In spite of never having been convicted of any criminal law in Canada, a significant portion of the Canadian population have been or are currently listed in the country’s national criminal records. The RCMP’s Canadian Police Information Centre (CPIC) holds the name of over 400,000 individuals who have never been found guilty of a crime (Carlson, 2014). Such information is available as non-conviction records, which are routinely released in police background checks at the requests of interested parties. These parties can include potential employers, educational institutions, governmental agencies, volunteer organizations, border security and others who have a vested interest in specific individuals.
In the case of Diane, whose identity is being withheld for her protection, she was arrested based on the accusations form her former boyfriend. The charges were later dropped, but still continue to pose a threat to her professional life, as the traumatic incident still holds a place on her police record. Many similar situations are a reality to hundreds of Canadians in situations similar to Diane. Ultimately, those individuals have the potential to be negatively impacted or face unfavorable consequences and ramifications, which impacts both their personal and professional lives. The victims of these police disclosures and background checks have argued that this practice is in violation of constitutional rights laid forth by the Canadian Charter of Rights and Freedoms. However, there are “no rules, no legislation” against this procedure despite many professionals and experts calling for a transformation in legislation to bring clarity and guidance to the issue (Carlson, 2014). It has also been argued that CPIC should be exclusively used as a database for identifying an individual’s history of criminal behaviors, thus requiring a conviction. Instead, police submit data, which are indicators of character, and make a presumption that the individual is either a threat to them self or the general public.

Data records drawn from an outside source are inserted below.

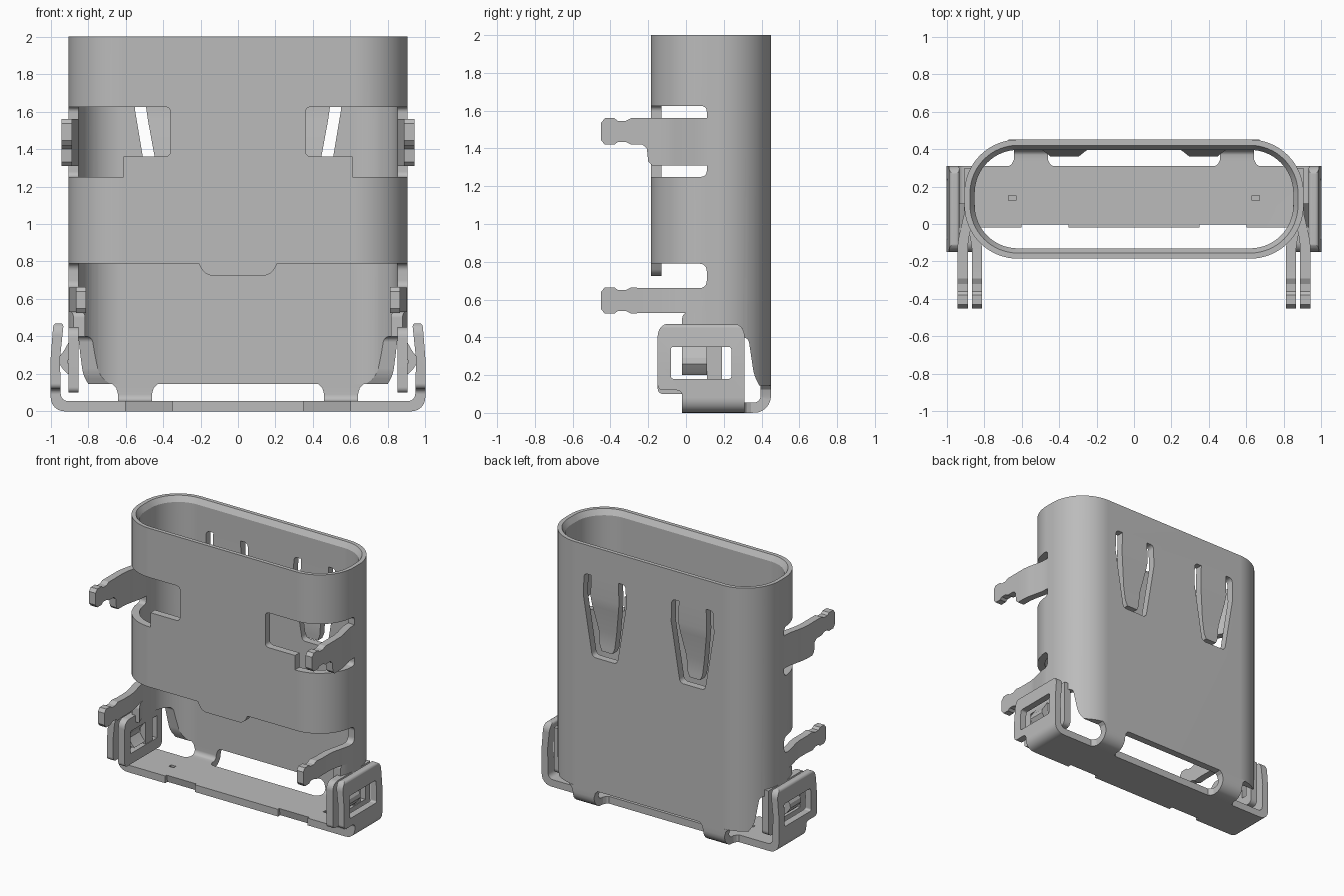
import bpy, bmesh, math
from mathutils import Vector

if "Cube" in bpy.data.objects:
    bpy.data.objects.remove(bpy.data.objects["Cube"])

metal = bpy.data.materials.new("grey metal")
metal.use_nodes = True
GREY = (0.5, 0.5, 0.5, 1)
metal.diffuse_color = GREY
metal.node_tree.nodes["Principled BSDF"].inputs["Base Color"].default_value = GREY
SIDES = (("left", 1), ("right", -1))
WALL = 0.055


def finish(name, bm):
    bmesh.ops.recalc_face_normals(bm, faces=bm.faces)
    mesh = bpy.data.meshes.new(name)
    bm.to_mesh(mesh)
    bm.free()
    ob = bpy.data.objects.new(name, mesh)
    bpy.context.collection.objects.link(ob)
    mesh.materials.append(metal)
    return ob


def rounded(pts, steps=6):
    """Fillet the corners of an outline given as (a, b[, radius])."""
    out = []
    for i, p in enumerate(pts):
        c = Vector(p[:2])
        if len(p) < 3:
            out.append(c)
            continue
        before, after = Vector(pts[i - 1][:2]), Vector(pts[(i + 1) % len(pts)][:2])
        a = c + (before - c).normalized() * p[2]
        b = c + (after - c).normalized() * p[2]
        for k in range(steps + 1):
            t = k / steps
            w = 0.83 * 2 * t * (1 - t)
            out.append((a * (1 - t) ** 2 + c * w + b * t * t) / ((1 - t) ** 2 + w + t * t))
    return out


def prism(name, axis, pts, lo, hi):
    """Extrude an outline along x (outline in y, z) or y (outline in x, z)."""
    bm = bmesh.new()
    lo, hi = min(lo, hi), max(lo, hi)
    place = (lambda p, d: (d, p[0], p[1])) if axis == "x" else (lambda p, d: (p[0], d, p[1]))
    face = bm.faces.new([bm.verts.new(place(p, lo)) for p in rounded(pts)])
    new = bmesh.ops.extrude_face_region(bm, geom=[face])["geom"]
    shift = (hi - lo, 0, 0) if axis == "x" else (0, hi - lo, 0)
    bmesh.ops.translate(bm, vec=shift, verts=[v for v in new if isinstance(v, bmesh.types.BMVert)])
    return finish(name, bm)


def loft(name, rings, cyclic=False):
    """Skin a row of equal rings, capped unless the row closes on itself."""
    bm = bmesh.new()
    rows = [[bm.verts.new(p) for p in ring] for ring in rings]
    n = len(rows[0])
    for a, b in zip(rows, rows[1:] + rows[:1] if cyclic else rows[1:]):
        for i in range(n):
            j = (i + 1) % n
            bm.faces.new((a[i], a[j], b[j], b[i]))
    if not cyclic:
        bm.faces.new(rows[0])
        bm.faces.new(rows[-1])
    return finish(name, bm)


def cut(ob, cutters, mode="DIFFERENCE"):
    bpy.context.view_layer.objects.active = ob
    for c in cutters:
        mod = ob.modifiers.new("cut", "BOOLEAN")
        mod.operation, mod.solver, mod.object = mode, "EXACT", c
        bpy.ops.object.modifier_apply(modifier=mod.name)
        bpy.data.objects.remove(c)


def oval(inset, z, steps=16):
    """Rounded rectangle ring of the shell at a given inset and height."""
    ring, r = [], 0.285 - inset
    for q, (cx, cy) in enumerate(((0.62, 0.165), (-0.62, 0.165), (-0.62, 0.1), (0.62, 0.1))):
        for k in range(steps + 1):
            a = math.pi / 2 * (q + k / steps)
            ring.append((cx + r * math.cos(a), cy + r * math.sin(a), z))
    return ring


parts = []

# Shell tube with a chamfered mouth
shell = loft("shell", [oval(0, 0.145), oval(0, 2), oval(0.03, 2), oval(WALL, 1.96),
                       oval(WALL, 0.145)], cyclic=True)
# Open lower front and the stepped lower edges of the sides
cutters = [prism("cutter", "x", [(-0.3, 0.79), (0.11, 0.79, 0.04), (0.11, 0.66, 0.04), (0.06, 0.66),
                                 (0.06, 0.53), (-0.02, 0.53, 0.03), (-0.02, 0.4), (0.33, 0.4, 0.03),
                                 (0.36, 0.2, 0.03), (0.39, 0.14), (0.39, -0.1), (-0.3, -0.1)], -1.2, 1.2)]
for side, s in SIDES:
    # Wrap-around windows in the upper front corners
    cutters.append(prism("cutter", "x", [(-0.3, 1.25), (0.11, 1.25, 0.03), (0.11, 1.625, 0.03),
                                         (-0.3, 1.625)], s * 0.61, s * 1.2))
    cutters.append(prism("cutter", "y", [(s * 0.36, 1.36, 0.03), (s * 0.36, 1.625, 0.03),
                                         (s * 0.7, 1.625), (s * 0.7, 1.36)], -0.4, 0))
    # Openings for the back springs
    x = s * 0.37
    cutters.append(prism("cutter", "y", [(x - 0.175, 1.78, 0.03), (x + 0.175, 1.78, 0.03),
                                         (x + 0.18, 1.61), (x + 0.105, 1.16, 0.03),
                                         (x - 0.105, 1.16, 0.03), (x - 0.18, 1.61)], 0.3, 0.6))
cut(shell, cutters)
parts.append(shell)

# Small tab at the centre of the front edge
parts.append(prism("front_tab", "y", [(-0.21, 0.79), (-0.175, 0.725, 0.04), (0.175, 0.725, 0.04),
                                      (0.21, 0.79)], -0.185, -0.13))

# Prong outlines: y, lower z, upper z, centre x
upper = [(0.11, 1.31, 1.56, 0.8775), (0.05, 1.31, 1.56, 0.88), (-0.06, 1.31, 1.56, 0.906),
         (-0.11, 1.31, 1.56, 0.913), (-0.18, 1.31, 1.56, 0.913), (-0.2, 1.33, 1.56, 0.913),
         (-0.207, 1.4, 1.56, 0.913), (-0.23, 1.42, 1.56, 0.913)]
lower = [(0.11, 0.53, 0.66, 0.8775), (0.04, 0.53, 0.66, 0.875), (-0.08, 0.53, 0.66, 0.845),
         (-0.13, 0.53, 0.66, 0.838), (-0.23, 0.53, 0.66, 0.838)]


def tip(z, x):
    return [(y, z + a, z + b, x) for y, a, b in ((-0.29, 0, 0.14), (-0.32, 0.015, 0.125),
            (-0.36, 0.015, 0.125), (-0.38, 0, 0.14), (-0.43, 0, 0.14), (-0.45, 0.025, 0.115))]


for side, s in SIDES:
    for label, rows in (("upper", upper + tip(1.42, 0.913)), ("lower", lower + tip(0.525, 0.838))):
        h = WALL / 2
        parts.append(loft(f"{side}_{label}_prong", [
            [(s * (x - h), y, a), (s * (x + h), y, a), (s * (x + h), y, b), (s * (x - h), y, b)]
            for y, a, b, x in rows]))

    # Back spring: tapered, bent inward towards its free end
    cx = s * 0.37
    parts.append(loft(f"{side}_back_spring", [
        [(cx - w, 0.45 - d, z), (cx + w, 0.45 - d, z), (cx + w, 0.395 - d, z), (cx - w, 0.395 - d, z)]
        for z, w, d in ((1.78, 0.115, 0), (1.62, 0.12, 0), (1.55, 0.11, 0.007), (1.36, 0.075, 0.035),
                        (1.25, 0.063, 0.03), (1.21, 0.045, 0.028))]))

    # Inner side plate with a window and a bulged latch
    plate = prism(f"{side}_inner_plate", "x", [(-0.15, 0.1, 0.03), (0.3, 0.1, 0.04), (0.3, 0.45),
                                               (-0.15, 0.45, 0.06)], s * 0.85, s * 0.905)
    cut(plate, [prism("cutter", "x", [(-0.08, 0.18), (0.24, 0.18), (0.24, 0.35), (-0.08, 0.35)],
                      s * 0.7, s * 1.2)])
    parts.append(plate)
    parts.append(loft(f"{side}_latch", [
        [(s * (x - 0.05), -0.02, z), (s * x, -0.02, z), (s * x, 0.11, z), (s * (x - 0.05), 0.11, z)]
        for z, x in ((0.37, 0.903), (0.33, 0.925), (0.29, 0.953), (0.26, 0.958), (0.22, 0.93), (0.2, 0.91))]))
    parts.append(prism(f"{side}_latch_strip", "x", [(0.11, 0.17), (0.19, 0.17), (0.19, 0.36),
                                                    (0.11, 0.36)], s * 0.855, s * 0.9))

    # Curved leg joining the back wall to the base, flared at both ends
    bend = [((0.3, 0), (0.3, WALL), 0.04), ((0.32, 0), (0.32, WALL), 0.012), ((0.345, 0), (0.345, WALL), 0)]
    for k in range(1, 7):
        a = math.pi / 2 * k / 6
        bend.append(((0.36 + 0.09 * math.sin(a), 0.09 - 0.09 * math.cos(a)),
                     (0.36 + 0.035 * math.sin(a), 0.09 - 0.035 * math.cos(a)), 0))
    bend += [((0.45, 0.125), (0.395, 0.125), 0.01), ((0.45, 0.145), (0.395, 0.145), 0.03)]
    parts.append(loft(f"{side}_leg", [
        [(s * (0.46 - f), *o), (s * (0.64 + f), *o), (s * (0.64 + f), *i), (s * (0.46 - f), *i)]
        for o, i, f in bend]))

# Base bracket: floor with two upturned, windowed ears
half = [(1, 0, 0.08), (1, 0.28), (0.985, 0.47, 0.02), (0.93, 0.47, 0.02), (0.95, 0.28), (0.945, WALL, 0.04)]
base = prism("base_bracket", "y", half + [(-p[0], *p[1:]) for p in reversed(half)], -0.3, 0.5)
cut(base, [prism("outline", "x", [(-0.15, 0.12, 0.03), (-0.02, 0.12, 0.03), (-0.02, -0.1), (0.31, -0.1),
                                  (0.31, 0.475, 0.07), (-0.15, 0.475, 0.07)], -1.2, 1.2)], "INTERSECT")
cutters = [prism("cutter", "x", [(-0.08, 0.18, 0.015), (0.24, 0.18, 0.015), (0.24, 0.35, 0.015),
                                 (-0.08, 0.35, 0.015)], -1.2, 1.2)]
for side, s in SIDES:
    # Bevelled recess on the front edge and a small pit in the floor
    cutters.append(prism("cutter", "x", [(-0.06, -0.02), (0.012, -0.02), (-0.008, 0.08), (-0.06, 0.08)],
                         s * 0.35, s * 0.6))
    cutters.append(prism("cutter", "y", [(s * 0.63, 0.035), (s * 0.67, 0.035), (s * 0.67, 0.1),
                                         (s * 0.63, 0.1)], 0.125, 0.152))
cut(base, cutters)
parts.append(base)

# Smooth bends, crisp edges
bpy.ops.object.select_all(action="DESELECT")
for ob in parts:
    ob.select_set(True)
bpy.context.view_layer.objects.active = shell
bpy.ops.object.shade_smooth_by_angle(angle=math.radians(25))
for ob in parts:
    ob.modifiers.new("even_shading", "WEIGHTED_NORMAL").keep_sharp = True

In cases comparable to Diane, Rick Perreault was denied a volunteer position for the Children’s Aid Society due to a false report involving disciplining his son by “lightly tapping” the boy on the knee. After explaining the incident to police officers, they decided not to criminally pursue the situation. Similarly, Anne had left to a woman’s shelter in an attempt to leave her abusive husband, who was charged and convicted of domestic abuse. Her husband, then falsely accused Anne of threatening him, which the claim was determined to be unfounded (Carlson, 2014).
The concepts of data doubles and function creeps make sense of the findings of the investigation by the Toronto Star. Due to this surveillance of the non-conviction record, Diane’s incident with the police “stabilized and captured according to pre-established classificatory criteria” (Haggerty & Ericson, 2006). She became labeled by her past assault charge, despite being proven innocent and not convicted, ultimately leading to adverse effect on her professional life when her job was at risk.
With regards to the concept of a function creep, Carlson adds that a RCMP representative stated that “national Canadian criminal database includes information on charges, warrants, persons of interest, stolen property, vehicles, criminal records as well as critical public and officer safety information” (Carlson, 2014). Function creeps are legislation, which are justified for a specific purpose, but the legal restrictions are loosened, and new uses for that legislation, which were not originally planned, or even existing are found. This concept of function creeps operates opportunistically and is likely to be unanticipated, while often being difficult to convey to the public. Using the definition put forth by the spokesperson for the RCMP, it is apparent that by “disclosing [information] to prospective employers, governments or volunteer organizations undermines the lives of law-abiding Canadians”(Carlson, 2014) the national criminal database is being applied out of is original mandate, thus circulating significant debates throughout societies with the issue of privacy.
Carlson, J. (2014). 420,000 in police database never convicted: Analysis. Toronto Star.
Haggerty, K. D., & Ericson, R. V. (2006). The new politics of surveillance and visibility. Toronto: University of Toronto Press.